I’m not one to plan my day at the park to a T. I can’t handle that kind of pressure. If you can only function with a plan, great. If not, just go with the flow and have a bullet list of things you want to hit. The more popular attractions with larger wait times will have shorter wait times during parades, fireworks, and lunch and dinner time. If your little is flexible, go rogue on your schedule to take advantage of shorter wait times.
8. Rider Swap

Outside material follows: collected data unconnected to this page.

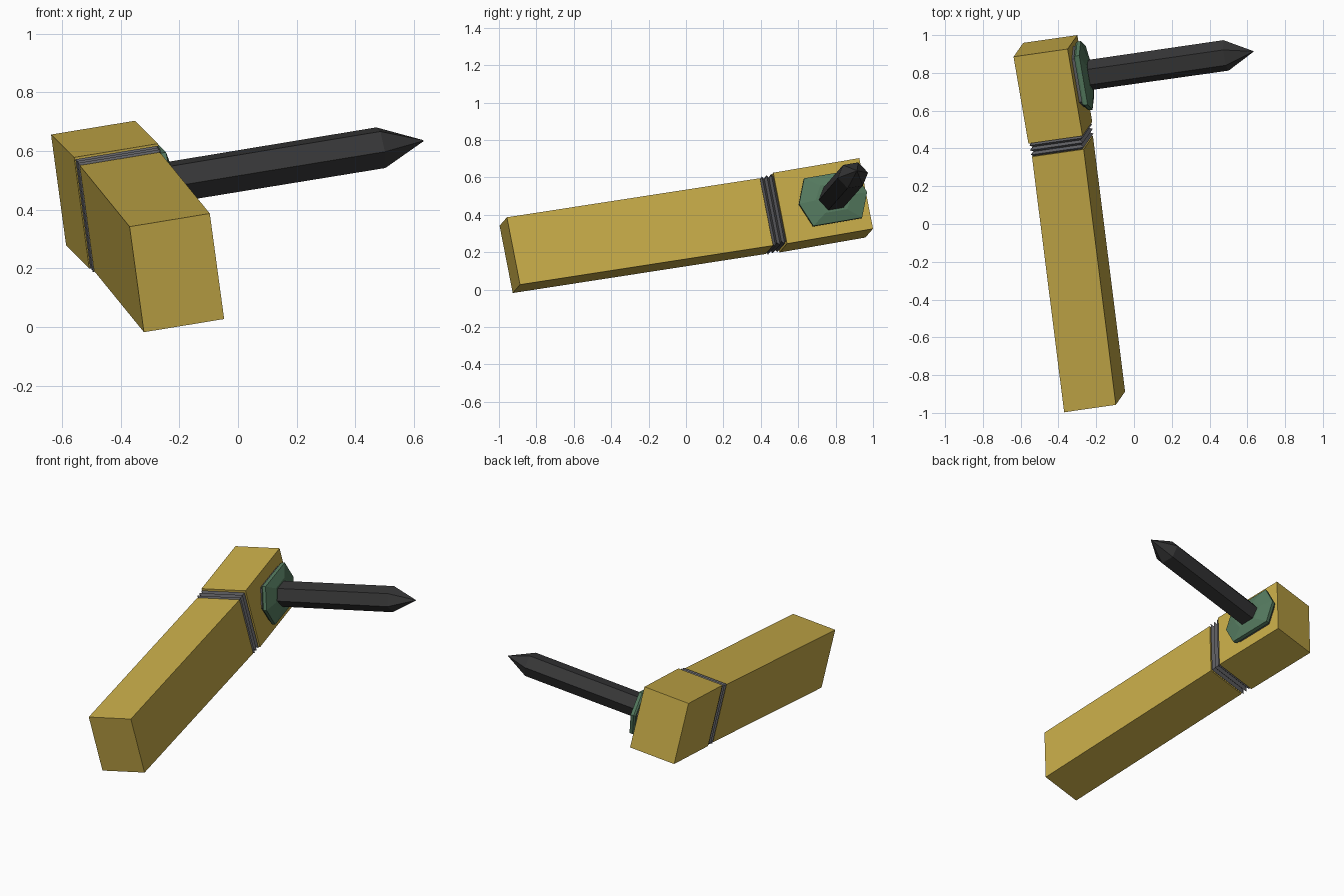
import bpy, bmesh
from mathutils import Vector, Matrix

if "Cube" in bpy.data.objects:
    bpy.data.objects.remove(bpy.data.objects["Cube"])

# Tilted local frame: X = spike direction, Y = along the head, Z = up the head
Y = Vector((-0.167, 0.9725, 0.167)).normalized()
Z = Vector((-0.134, -0.18, 0.974))
Z = (Z - Y * Z.dot(Y)).normalized()
X = Y.cross(Z)
FRAME = Matrix.Translation((-0.39, 0.483, 0.412)) @ Matrix((X, Y, Z)).transposed().to_4x4()


def material(name, rgb):
    m = bpy.data.materials.new(name)
    m.diffuse_color = (*rgb, 1)
    m.use_nodes = True
    m.node_tree.nodes["Principled BSDF"].inputs["Base Color"].default_value = m.diffuse_color
    return m


gold = material("mustard yellow", (0.57, 0.41, 0.065))
grey = material("medium grey", (0.115, 0.115, 0.125))
green = material("dull green", (0.09, 0.195, 0.115))
black = material("charcoal", (0.036, 0.036, 0.037))


def loft(name, rings, mat):
    """Join equal-sized rings of points with quads and cap both ends."""
    bm = bmesh.new()
    loops = [[bm.verts.new(p) for p in ring] for ring in rings]
    for a, b in zip(loops, loops[1:]):
        for i in range(len(a)):
            j = (i + 1) % len(a)
            bm.faces.new((a[i], a[j], b[j], b[i]))
    bm.faces.new(loops[0])
    bm.faces.new(loops[-1])
    bmesh.ops.recalc_face_normals(bm, faces=bm.faces)
    me = bpy.data.meshes.new(name)
    bm.to_mesh(me)
    bm.free()
    me.materials.append(mat)
    ob = bpy.data.objects.new(name, me)
    ob.matrix_world = FRAME
    bpy.context.collection.objects.link(ob)


def rect(x, y, z, w, h):
    return [(x + i * w / 2, y, z + k * h / 2) for i, k in ((-1, -1), (1, -1), (1, 1), (-1, 1))]


def hexagon(d, point, half, height):
    """Stretched hexagon standing d away from the side face of the head."""
    pts = [(point, 0), (half, height), (-half, height), (-point, 0), (-half, -height), (half, -height)]
    return [(0.1465 + d, 0.285 + a, b) for a, b in pts]


# Main body and head blocks
loft("long_body", [rect(-0.059, -1.453, 0.025, 0.28, 0.37), rect(-0.002, -0.075, -0.006, 0.28, 0.37)], gold)
loft("head_block", [rect(0, 0, 0, 0.293, 0.39), rect(0, 0.473, 0, 0.293, 0.388)], gold)

# Ridged neck: alternating valleys and ridges
neck = []
for i in range(7):
    t = i / 6
    w, h = (0.288, 0.382) if i % 2 else (0.255, 0.345)
    neck.append(rect(-0.002 * (1 - t), -0.076 + 0.077 * t, -0.006 * (1 - t), w, h))
loft("ridged_neck", neck, grey)

# Collar plate on the side of the head, with a thin backing
loft("collar_backing", [hexagon(d, 0.165, 0.118, 0.115) for d in (-0.005, 0.02)], grey)
loft("collar", [hexagon(0.015, 0.18, 0.128, 0.125), hexagon(0.025, 0.187, 0.134, 0.131),
                hexagon(0.045, 0.187, 0.134, 0.131), hexagon(0.065, 0.10, 0.06, 0.075)], green)

# Pointed spike
loft("spike", [hexagon(0.03, 0.081, 0.042, 0.063), hexagon(0.80, 0.083, 0.042, 0.064),
               hexagon(0.948, 0.002, 0.001, 0.002)], black)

Ask about it and take advantage. I’ve had different experiences with ride swap. Some rides function differently than others. In all scenarios you let the person attending the line at the entrance know that you have a child. At Disneyland we were told toddlers could not wait in the line if they didn’t meet the height requirement, other times we’ve been escorted to the exit of the line where we hopped on with our +3s or 4s and then rode from there. Most times you’re given a pass and you can go through fast pass once the first round of people jump off and grab your kid (assuming you know who they are. Please, know who they are) or you’ll get to skip the line altogether. There have also been times that I’ve been handed a single rider pass which takes me through that line. Either way, it’s a great way to enjoy a little thrill that might rid you of the It’s a Small World theme song that has begun to eat your brain.
Try to make reservations ahead of time if there’s a restaurant you HAVE to try. Otherwise, just pick a restaurant that is not a sit-down restaurant as your little might grow impatient waiting for food and will be eager to get back on the rides.
10. Be flexible
If you’re in a big group and there are a variety of ages, be okay with splitting up for a ride or two. Don’t try to stress trying to please everyone one at a time. Your toddler might be just as thrilled to ride the merry-go-round or chase the birds as they are to ride Peter Pan. Just let them enjoy themselves. Don’t push them to see every corner of Fantasyland, especially if it becomes overwhelming for you. Just enjoy yourselves. The success of your trip isn’t about how much you see but how much you enjoy your family, the amount of smiles you see on your littles faces, and the smile on yours at the end of the day.
You might think that a trip to Disney is biting off more than you can chew but, it’s the exact opposite. It’s the break you need for the bonding time you want with your family. Share your favorite Disney tips and tricks and stay tuned for our park reviews that are to come!